Exercise directions: The required output is the exact run of lines below that opens at the line with "bpy.data.objects.remove(cube, do_unlink=True)" and closes at the line with "0.60, 0.62, 0.60)".

· · · ·

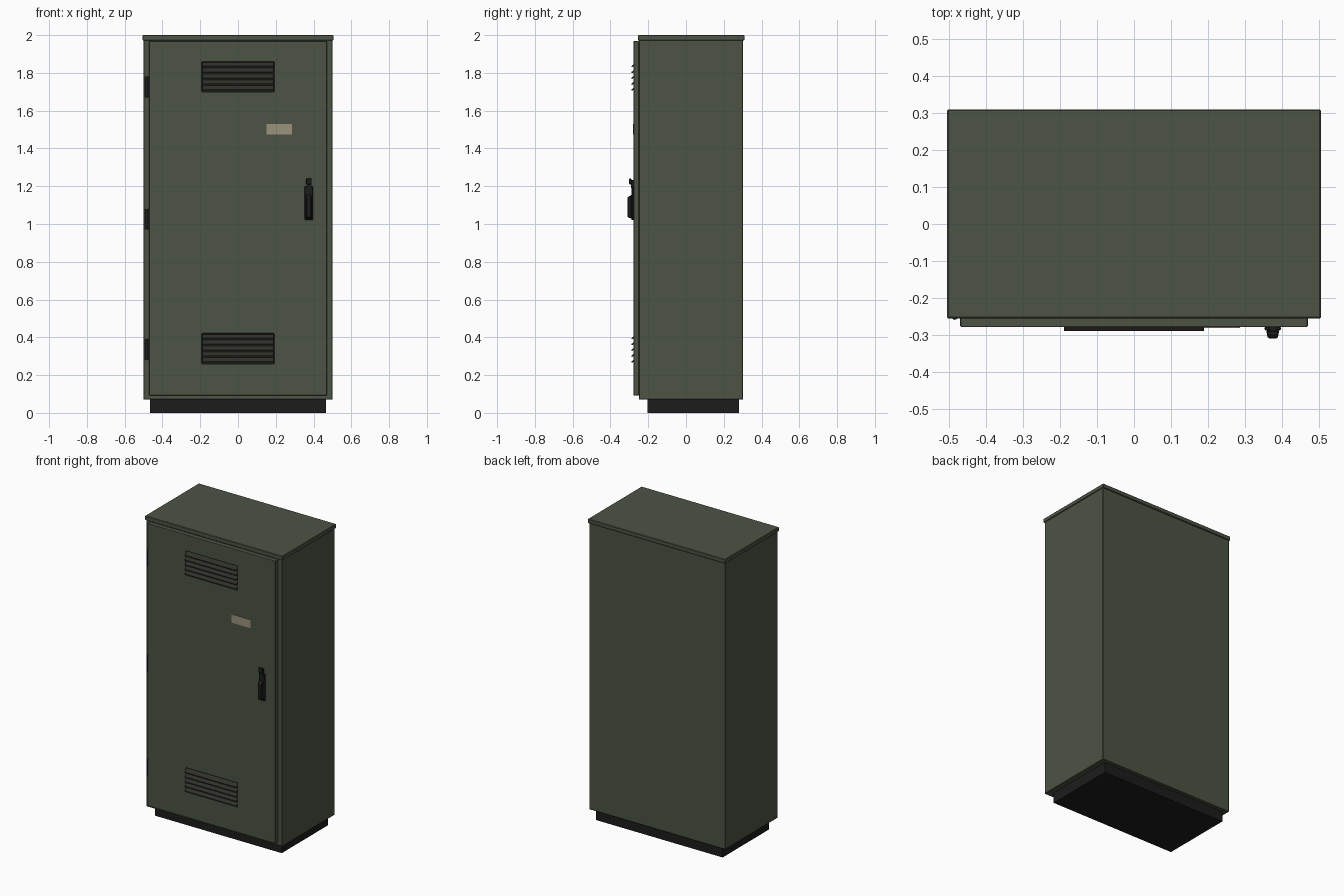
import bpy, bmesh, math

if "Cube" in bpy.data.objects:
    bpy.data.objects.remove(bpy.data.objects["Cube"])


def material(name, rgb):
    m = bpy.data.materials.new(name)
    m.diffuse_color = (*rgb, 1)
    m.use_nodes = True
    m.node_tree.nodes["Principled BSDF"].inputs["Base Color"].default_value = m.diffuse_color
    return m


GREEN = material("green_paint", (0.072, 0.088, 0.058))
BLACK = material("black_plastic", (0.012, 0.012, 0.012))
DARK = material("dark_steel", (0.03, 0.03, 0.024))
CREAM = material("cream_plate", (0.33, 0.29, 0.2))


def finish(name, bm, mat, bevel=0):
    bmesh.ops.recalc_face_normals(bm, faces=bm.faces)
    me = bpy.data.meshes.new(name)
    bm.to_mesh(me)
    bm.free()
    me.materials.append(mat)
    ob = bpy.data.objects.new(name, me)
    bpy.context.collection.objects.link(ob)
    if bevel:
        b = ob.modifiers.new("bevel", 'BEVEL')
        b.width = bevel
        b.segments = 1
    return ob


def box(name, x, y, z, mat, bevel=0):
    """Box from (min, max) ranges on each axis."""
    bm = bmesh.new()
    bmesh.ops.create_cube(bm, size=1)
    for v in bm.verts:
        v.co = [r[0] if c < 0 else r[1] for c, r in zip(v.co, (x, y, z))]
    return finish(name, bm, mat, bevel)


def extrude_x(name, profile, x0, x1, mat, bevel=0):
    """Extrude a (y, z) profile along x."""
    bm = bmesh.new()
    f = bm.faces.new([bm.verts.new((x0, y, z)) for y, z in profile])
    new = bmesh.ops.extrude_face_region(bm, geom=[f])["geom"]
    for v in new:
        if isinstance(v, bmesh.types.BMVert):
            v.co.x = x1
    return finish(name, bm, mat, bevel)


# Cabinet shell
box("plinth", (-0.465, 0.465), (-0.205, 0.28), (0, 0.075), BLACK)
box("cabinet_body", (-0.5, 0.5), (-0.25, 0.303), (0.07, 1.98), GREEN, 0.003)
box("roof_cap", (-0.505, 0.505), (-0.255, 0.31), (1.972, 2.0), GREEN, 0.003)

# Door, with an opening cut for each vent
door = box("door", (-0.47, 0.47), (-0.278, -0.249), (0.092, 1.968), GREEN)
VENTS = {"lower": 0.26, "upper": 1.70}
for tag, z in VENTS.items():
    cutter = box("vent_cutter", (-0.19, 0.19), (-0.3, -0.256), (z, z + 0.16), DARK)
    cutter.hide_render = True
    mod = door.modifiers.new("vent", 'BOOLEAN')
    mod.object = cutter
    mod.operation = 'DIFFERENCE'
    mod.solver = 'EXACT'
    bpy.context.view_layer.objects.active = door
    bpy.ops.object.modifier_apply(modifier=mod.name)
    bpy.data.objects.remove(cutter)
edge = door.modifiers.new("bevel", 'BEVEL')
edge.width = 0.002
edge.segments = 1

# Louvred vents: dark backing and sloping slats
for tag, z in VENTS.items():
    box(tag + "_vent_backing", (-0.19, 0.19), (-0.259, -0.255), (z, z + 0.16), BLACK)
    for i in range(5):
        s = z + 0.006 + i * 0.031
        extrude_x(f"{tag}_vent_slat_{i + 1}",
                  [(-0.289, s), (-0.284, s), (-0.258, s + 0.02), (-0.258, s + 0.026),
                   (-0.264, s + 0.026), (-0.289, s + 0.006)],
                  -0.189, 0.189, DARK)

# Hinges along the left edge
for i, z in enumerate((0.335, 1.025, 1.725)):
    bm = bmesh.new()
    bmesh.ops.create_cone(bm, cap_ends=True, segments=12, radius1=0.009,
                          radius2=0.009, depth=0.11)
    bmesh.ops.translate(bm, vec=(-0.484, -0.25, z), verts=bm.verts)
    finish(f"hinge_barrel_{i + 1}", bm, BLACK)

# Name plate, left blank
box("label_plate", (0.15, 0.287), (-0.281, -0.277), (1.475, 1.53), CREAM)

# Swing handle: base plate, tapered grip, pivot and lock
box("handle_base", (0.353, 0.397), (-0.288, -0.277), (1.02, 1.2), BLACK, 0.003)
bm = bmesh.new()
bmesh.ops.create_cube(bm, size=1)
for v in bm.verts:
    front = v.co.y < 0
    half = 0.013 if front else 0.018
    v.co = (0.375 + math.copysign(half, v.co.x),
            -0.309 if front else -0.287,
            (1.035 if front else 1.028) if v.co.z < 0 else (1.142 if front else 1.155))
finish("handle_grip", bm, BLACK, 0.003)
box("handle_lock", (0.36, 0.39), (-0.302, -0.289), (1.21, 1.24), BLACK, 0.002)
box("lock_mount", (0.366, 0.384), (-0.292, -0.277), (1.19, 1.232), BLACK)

· · · ·

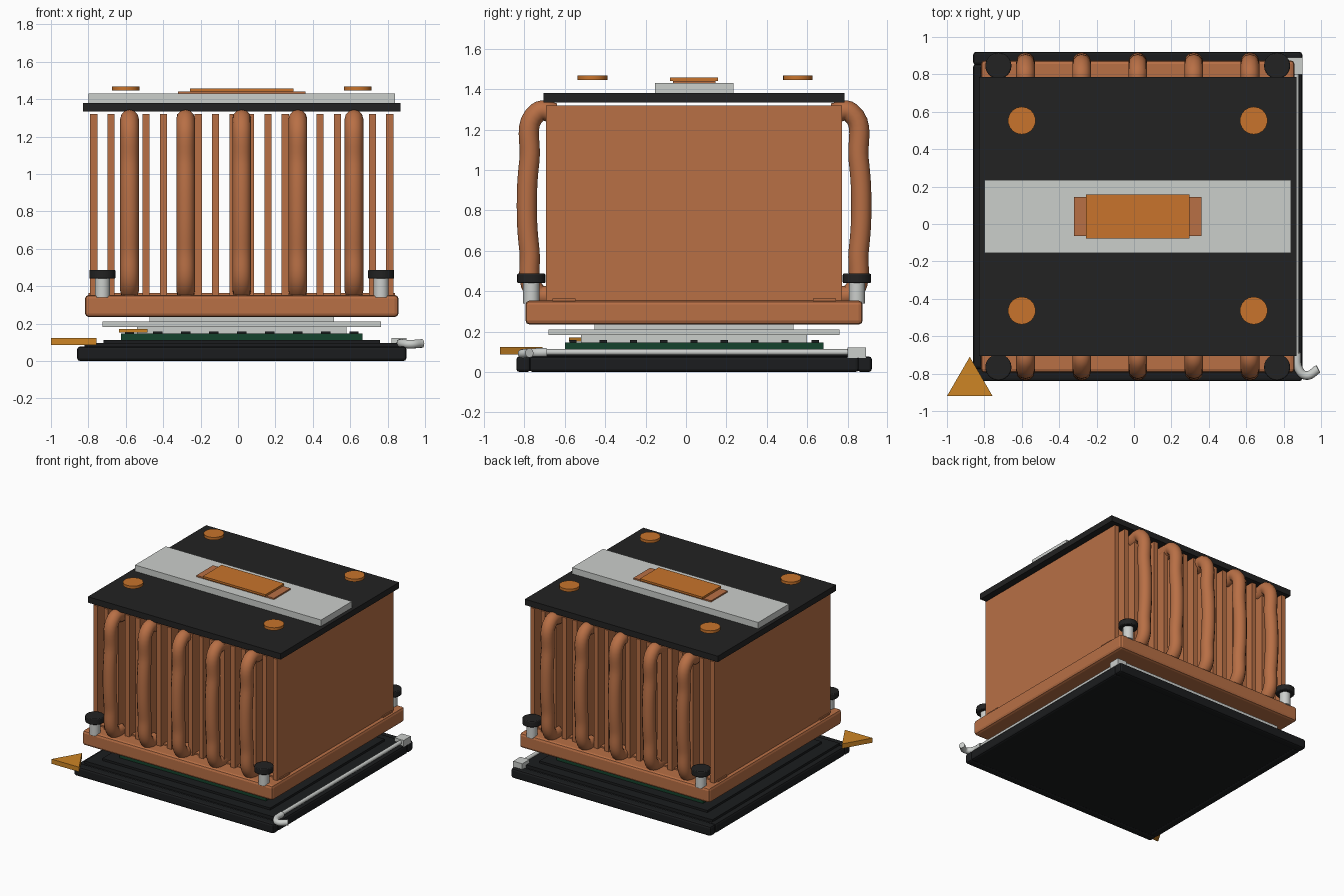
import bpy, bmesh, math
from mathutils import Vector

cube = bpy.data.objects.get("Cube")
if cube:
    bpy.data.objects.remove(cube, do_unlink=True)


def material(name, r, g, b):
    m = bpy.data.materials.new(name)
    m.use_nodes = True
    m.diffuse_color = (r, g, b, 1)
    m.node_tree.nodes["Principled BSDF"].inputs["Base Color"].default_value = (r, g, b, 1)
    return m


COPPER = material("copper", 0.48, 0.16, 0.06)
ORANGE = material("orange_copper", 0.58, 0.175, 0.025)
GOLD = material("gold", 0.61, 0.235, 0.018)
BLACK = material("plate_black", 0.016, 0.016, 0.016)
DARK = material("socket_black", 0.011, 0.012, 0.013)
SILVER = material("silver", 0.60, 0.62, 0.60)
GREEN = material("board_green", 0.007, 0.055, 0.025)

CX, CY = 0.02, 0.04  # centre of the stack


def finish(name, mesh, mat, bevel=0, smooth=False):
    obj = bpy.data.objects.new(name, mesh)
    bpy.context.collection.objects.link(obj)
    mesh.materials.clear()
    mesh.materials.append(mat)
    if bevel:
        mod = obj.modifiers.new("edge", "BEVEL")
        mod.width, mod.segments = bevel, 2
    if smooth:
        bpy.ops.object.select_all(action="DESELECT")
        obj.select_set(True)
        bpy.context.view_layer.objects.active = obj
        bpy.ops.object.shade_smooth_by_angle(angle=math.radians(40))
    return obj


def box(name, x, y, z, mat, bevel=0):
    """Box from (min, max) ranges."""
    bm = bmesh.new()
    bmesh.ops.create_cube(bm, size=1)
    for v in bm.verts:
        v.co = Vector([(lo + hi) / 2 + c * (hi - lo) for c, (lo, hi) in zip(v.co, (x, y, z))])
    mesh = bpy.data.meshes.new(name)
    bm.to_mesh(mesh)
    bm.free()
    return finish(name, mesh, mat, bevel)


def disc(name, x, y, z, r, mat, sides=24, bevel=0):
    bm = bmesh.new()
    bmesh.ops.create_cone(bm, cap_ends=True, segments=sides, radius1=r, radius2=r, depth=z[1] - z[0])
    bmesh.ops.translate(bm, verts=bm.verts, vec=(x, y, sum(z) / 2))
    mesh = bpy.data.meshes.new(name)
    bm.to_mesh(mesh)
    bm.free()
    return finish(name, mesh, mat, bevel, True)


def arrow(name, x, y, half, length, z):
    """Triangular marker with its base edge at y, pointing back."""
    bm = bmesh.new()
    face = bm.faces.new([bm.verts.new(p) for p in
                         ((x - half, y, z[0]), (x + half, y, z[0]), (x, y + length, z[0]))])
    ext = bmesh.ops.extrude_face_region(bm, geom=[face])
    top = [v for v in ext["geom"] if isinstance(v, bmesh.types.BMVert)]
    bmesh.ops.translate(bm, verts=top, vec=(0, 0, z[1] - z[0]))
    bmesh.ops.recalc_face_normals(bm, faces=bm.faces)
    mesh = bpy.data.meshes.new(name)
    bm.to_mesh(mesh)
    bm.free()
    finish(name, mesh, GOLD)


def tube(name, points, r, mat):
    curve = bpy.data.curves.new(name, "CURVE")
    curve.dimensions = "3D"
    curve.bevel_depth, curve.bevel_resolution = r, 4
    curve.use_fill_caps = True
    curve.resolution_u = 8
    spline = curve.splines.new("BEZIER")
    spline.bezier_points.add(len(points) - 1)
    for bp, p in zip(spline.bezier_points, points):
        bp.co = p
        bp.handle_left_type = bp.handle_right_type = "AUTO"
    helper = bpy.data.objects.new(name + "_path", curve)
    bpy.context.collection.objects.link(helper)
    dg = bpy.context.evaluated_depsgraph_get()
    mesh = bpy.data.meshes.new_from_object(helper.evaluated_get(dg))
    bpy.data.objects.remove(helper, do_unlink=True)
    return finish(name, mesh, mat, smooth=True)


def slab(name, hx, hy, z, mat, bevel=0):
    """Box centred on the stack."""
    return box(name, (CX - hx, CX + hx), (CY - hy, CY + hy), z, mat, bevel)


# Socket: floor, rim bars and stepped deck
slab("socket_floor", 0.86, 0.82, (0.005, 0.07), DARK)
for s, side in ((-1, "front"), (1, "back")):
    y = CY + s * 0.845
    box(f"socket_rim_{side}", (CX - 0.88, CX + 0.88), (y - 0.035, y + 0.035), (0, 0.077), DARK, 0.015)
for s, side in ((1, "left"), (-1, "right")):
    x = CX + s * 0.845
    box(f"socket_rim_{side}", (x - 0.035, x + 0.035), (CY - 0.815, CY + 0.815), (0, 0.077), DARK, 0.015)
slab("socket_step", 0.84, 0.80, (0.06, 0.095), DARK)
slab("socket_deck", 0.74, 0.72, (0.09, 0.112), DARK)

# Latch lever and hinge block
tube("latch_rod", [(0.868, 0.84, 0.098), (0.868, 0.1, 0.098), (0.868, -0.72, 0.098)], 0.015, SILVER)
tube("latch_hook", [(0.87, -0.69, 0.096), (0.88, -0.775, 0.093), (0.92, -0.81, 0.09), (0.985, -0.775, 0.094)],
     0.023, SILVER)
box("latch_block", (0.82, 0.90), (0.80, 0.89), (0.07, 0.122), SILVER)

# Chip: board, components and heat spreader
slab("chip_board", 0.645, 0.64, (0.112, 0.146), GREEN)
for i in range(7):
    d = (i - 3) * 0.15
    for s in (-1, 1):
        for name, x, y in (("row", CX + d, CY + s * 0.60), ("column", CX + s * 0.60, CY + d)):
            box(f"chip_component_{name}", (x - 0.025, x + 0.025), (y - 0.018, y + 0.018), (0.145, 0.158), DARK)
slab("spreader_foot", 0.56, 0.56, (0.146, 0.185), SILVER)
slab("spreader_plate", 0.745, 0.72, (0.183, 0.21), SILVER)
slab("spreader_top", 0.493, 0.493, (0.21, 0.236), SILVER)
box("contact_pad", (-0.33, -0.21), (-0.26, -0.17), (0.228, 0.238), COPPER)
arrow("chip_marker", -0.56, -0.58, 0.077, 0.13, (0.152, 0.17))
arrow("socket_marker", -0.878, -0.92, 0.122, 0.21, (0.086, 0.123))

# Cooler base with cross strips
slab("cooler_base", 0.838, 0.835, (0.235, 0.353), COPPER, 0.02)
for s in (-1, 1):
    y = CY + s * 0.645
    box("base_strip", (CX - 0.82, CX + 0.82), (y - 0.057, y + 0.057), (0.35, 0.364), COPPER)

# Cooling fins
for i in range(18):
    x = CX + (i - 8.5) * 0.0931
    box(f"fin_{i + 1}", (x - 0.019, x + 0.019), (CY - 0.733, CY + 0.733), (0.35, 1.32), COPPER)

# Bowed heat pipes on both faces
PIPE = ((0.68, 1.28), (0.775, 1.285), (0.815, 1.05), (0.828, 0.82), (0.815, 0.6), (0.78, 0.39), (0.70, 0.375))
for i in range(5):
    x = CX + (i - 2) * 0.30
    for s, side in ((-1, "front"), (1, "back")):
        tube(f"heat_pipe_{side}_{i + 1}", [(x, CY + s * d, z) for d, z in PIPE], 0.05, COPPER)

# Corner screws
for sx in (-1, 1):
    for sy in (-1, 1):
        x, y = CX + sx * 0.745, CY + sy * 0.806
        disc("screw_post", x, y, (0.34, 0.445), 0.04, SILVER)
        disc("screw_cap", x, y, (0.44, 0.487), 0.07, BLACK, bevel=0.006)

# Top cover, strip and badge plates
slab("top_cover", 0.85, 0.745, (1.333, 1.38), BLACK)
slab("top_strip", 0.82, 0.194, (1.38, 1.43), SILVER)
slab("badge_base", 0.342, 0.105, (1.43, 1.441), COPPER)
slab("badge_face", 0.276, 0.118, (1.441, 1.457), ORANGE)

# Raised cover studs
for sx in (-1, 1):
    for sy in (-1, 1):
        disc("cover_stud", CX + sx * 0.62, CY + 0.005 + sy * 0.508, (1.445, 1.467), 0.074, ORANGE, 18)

· · · ·

Solution to the exercise:
    bpy.data.objects.remove(cube, do_unlink=True)


def material(name, r, g, b):
    m = bpy.data.materials.new(name)
    m.use_nodes = True
    m.diffuse_color = (r, g, b, 1)
    m.node_tree.nodes["Principled BSDF"].inputs["Base Color"].default_value = (r, g, b, 1)
    return m


COPPER = material("copper", 0.48, 0.16, 0.06)
ORANGE = material("orange_copper", 0.58, 0.175, 0.025)
GOLD = material("gold", 0.61, 0.235, 0.018)
BLACK = material("plate_black", 0.016, 0.016, 0.016)
DARK = material("socket_black", 0.011, 0.012, 0.013)
SILVER = material("silver", 0.60, 0.62, 0.60)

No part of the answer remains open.